Au Fai looked to where the old man was pointing and saw the setting sun turning the clouds a dazzling array of hues. “Au Siu-Man…that’s a nice-sounding name. Thanks for your help, Mr. Huang. I’m too ignorant to have ever come up with something so beautiful on my own.”

image003About the Author

Chan was born and raised in Hong Kong. He has worked as a software engineer, game designer, manga editor, and lecturer. Chan wrote made his debut as a writer in 2008 at the age of thirty-three, with the short story ‘The Case of Jack and the Beanstalk’ which was shortlisted for the Mystery Writers of Taiwan Award. Chan re-entered the following year and won the award for his short story ‘The Locked Room of Bluebeard’.

Chan reached the first milestone of his writing career in 2011 with his novel The Man who Sold the World which won the biggest mystery award in the Chinese speaking world, the Soji Shimada Award. The book has been published in Taiwan, Japan, Italy, Thailand and Korea.

In 2014, Chan’s crime thriller The Borrowed was published in Taiwan. It has sold rights in thirteen countries, and the book will be adapted into a film by acclaimed Chinese art film director Wong Kar-Wai. Second Sister has acquired a six-figure film deal with Linmon Pictures in China. The book will be published in the US in 2020 and rights have been sold to China, Korea and Japan.

Connect with Chan
Website | Twitter

About the Translator

Jeremy Tiang’s writing has appeared in The Guardian, Esquire and Quarterly Literary Review Singapore.

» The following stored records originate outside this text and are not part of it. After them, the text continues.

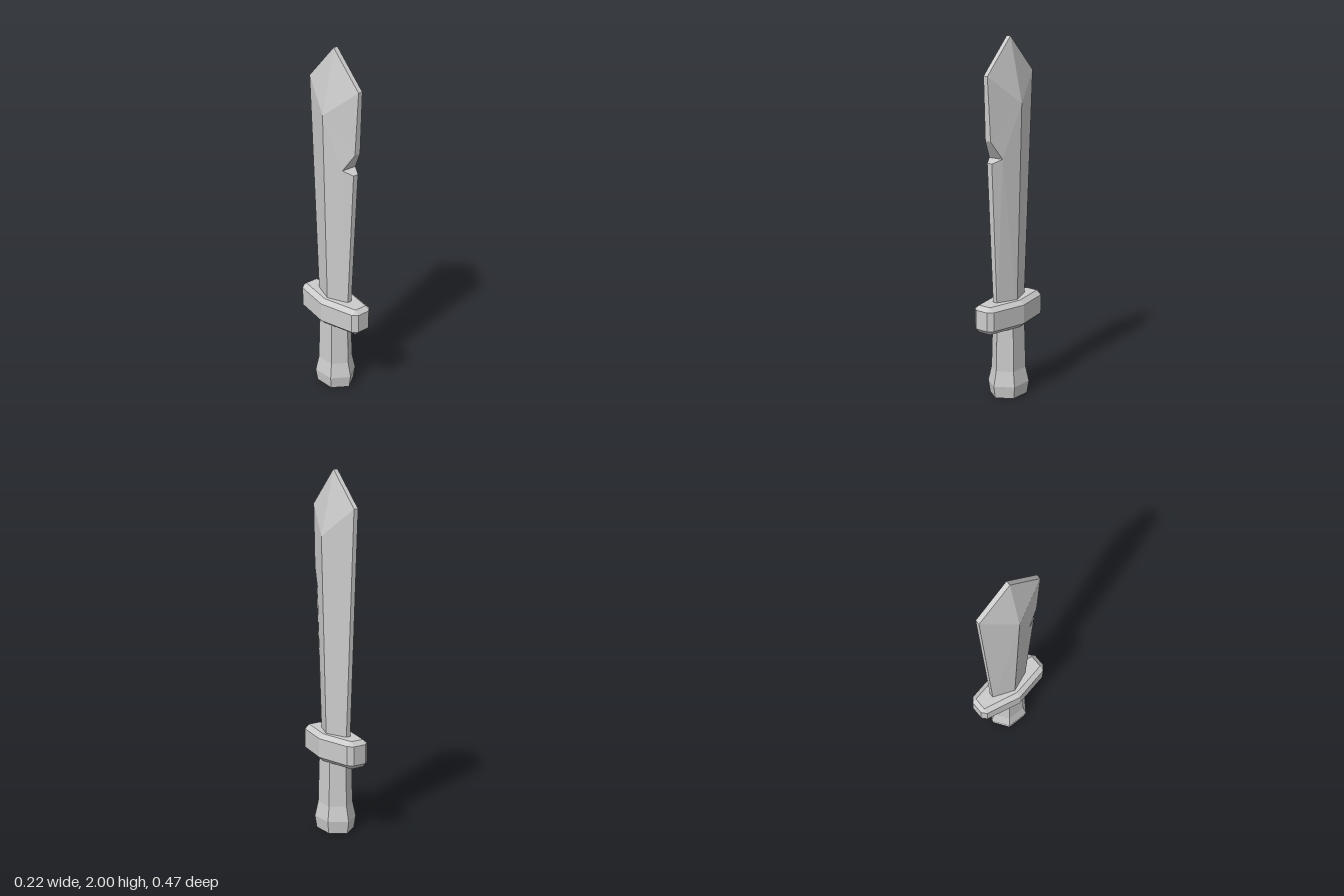
import * as THREE from 'three';

const steel = new THREE.MeshStandardMaterial({ color: 0xcccccc, flatShading: true });
steel.name = 'plain grey';

// Flat-shaded mesh from a list of triangles, each with three [x, y, z] corners
function facetedMesh(name, triangles) {
  const geometry = new THREE.BufferGeometry();
  geometry.setAttribute('position', new THREE.Float32BufferAttribute(triangles.flat(2), 3));
  geometry.computeVertexNormals();
  const mesh = new THREE.Mesh(geometry, steel);
  mesh.name = name;
  return mesh;
}

// Joins equal-sized rings from bottom to top and caps both ends
function loft(name, rings) {
  const triangles = [];
  const n = rings[0].length;
  for (let r = 0; r < rings.length - 1; r++) {
    for (let i = 0; i < n; i++) {
      const j = (i + 1) % n;
      const [a, b] = [rings[r], rings[r + 1]];
      triangles.push([a[i], a[j], b[j]], [a[i], b[j], b[i]]);
    }
  }
  const bottom = rings[0], top = rings[rings.length - 1];
  for (let i = 1; i < n - 1; i++) {
    triangles.push([bottom[0], bottom[i + 1], bottom[i]], [top[0], top[i], top[i + 1]]);
  }
  return facetedMesh(name, triangles);
}

// Six-sided grip that flares into a pommel
function createHandle() {
  const profile = [[0, 0.118], [0.07, 0.13], [0.155, 0.109], [0.45, 0.1]]; // height, radius
  return loft('handle', profile.map(([y, radius]) => {
    const ring = [];
    for (let i = 0; i < 6; i++) {
      const angle = i * Math.PI / 3;
      ring.push([Math.sin(angle) * radius * 0.84, y, Math.cos(angle) * radius]);
    }
    return ring;
  }));
}

// Bevelled cross guard, long from front to back
function createGuard() {
  const ring = (y, quarter) => {
    const half = [...quarter, ...quarter.slice(0, -1).reverse().map(([x, z]) => [x, -z])];
    return [...half, ...half.map(([x, z]) => [-x, -z])
      .filter(([x]) => x !== 0)].map(([x, z]) => [x, y, z]);
  };
  const outer = [[0.038, 0.233], [0.066, 0.208], [0.108, 0]];
  const inner = [[0.038, 0.208], [0.038, 0.208], [0.08, 0]];
  return loft('guard', [ring(0.405, inner), ring(0.43, outer), ring(0.537, outer), ring(0.56, inner)]);
}

// Diamond-section blade with blunt edges and a nick in the front edge
function createBlade() {
  const edge = 0.013;
  const p = {
    frontBase: [edge, 0.5, 0.115],
    nickLow: [0.016, 1.34, 0.16],
    nick: [0.046, 1.36, 0.106],
    nickHigh: [0.018, 1.46, 0.172],
    frontShoulder: [edge, 1.805, 0.19],
    tip: [edge, 2, 0],
    backShoulder: [edge, 1.805, -0.19],
    backBase: [edge, 0.5, -0.122],
    ridgeBase: [0.06, 0.5, 0],
    ridgeTop: [0.09, 1.65, 0],
  };
  const faces = [
    ['ridgeBase', 'frontBase', 'nick'], ['frontBase', 'nickLow', 'nick'],
    ['ridgeBase', 'nick', 'ridgeTop'], ['nick', 'nickHigh', 'ridgeTop'],
    ['nickHigh', 'frontShoulder', 'ridgeTop'], ['frontShoulder', 'tip', 'ridgeTop'],
    ['tip', 'backShoulder', 'ridgeTop'], ['ridgeTop', 'backShoulder', 'backBase'],
    ['ridgeTop', 'backBase', 'ridgeBase'],
  ];
  const mirror = ([x, y, z]) => [-x, y, z];
  const triangles = [];
  for (const [a, b, c] of faces) {
    triangles.push([p[a], p[c], p[b]], [mirror(p[a]), mirror(p[b]), mirror(p[c])]);
  }
  // Narrow strip around the cutting edges
  const outline = Object.values(p).slice(0, 8);
  for (let i = 0; i < outline.length - 1; i++) {
    const [a, b] = [outline[i], outline[i + 1]];
    triangles.push([a, b, mirror(b)], [a, mirror(b), mirror(a)]);
  }
  return facetedMesh('blade', triangles);
}

export function createModel() {
  const sword = new THREE.Group();
  sword.name = 'sword';
  sword.add(createHandle(), createGuard(), createBlade());
  return sword;
}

He has written four plays and translated more than ten books from the Chinese. Tiang lives in New York.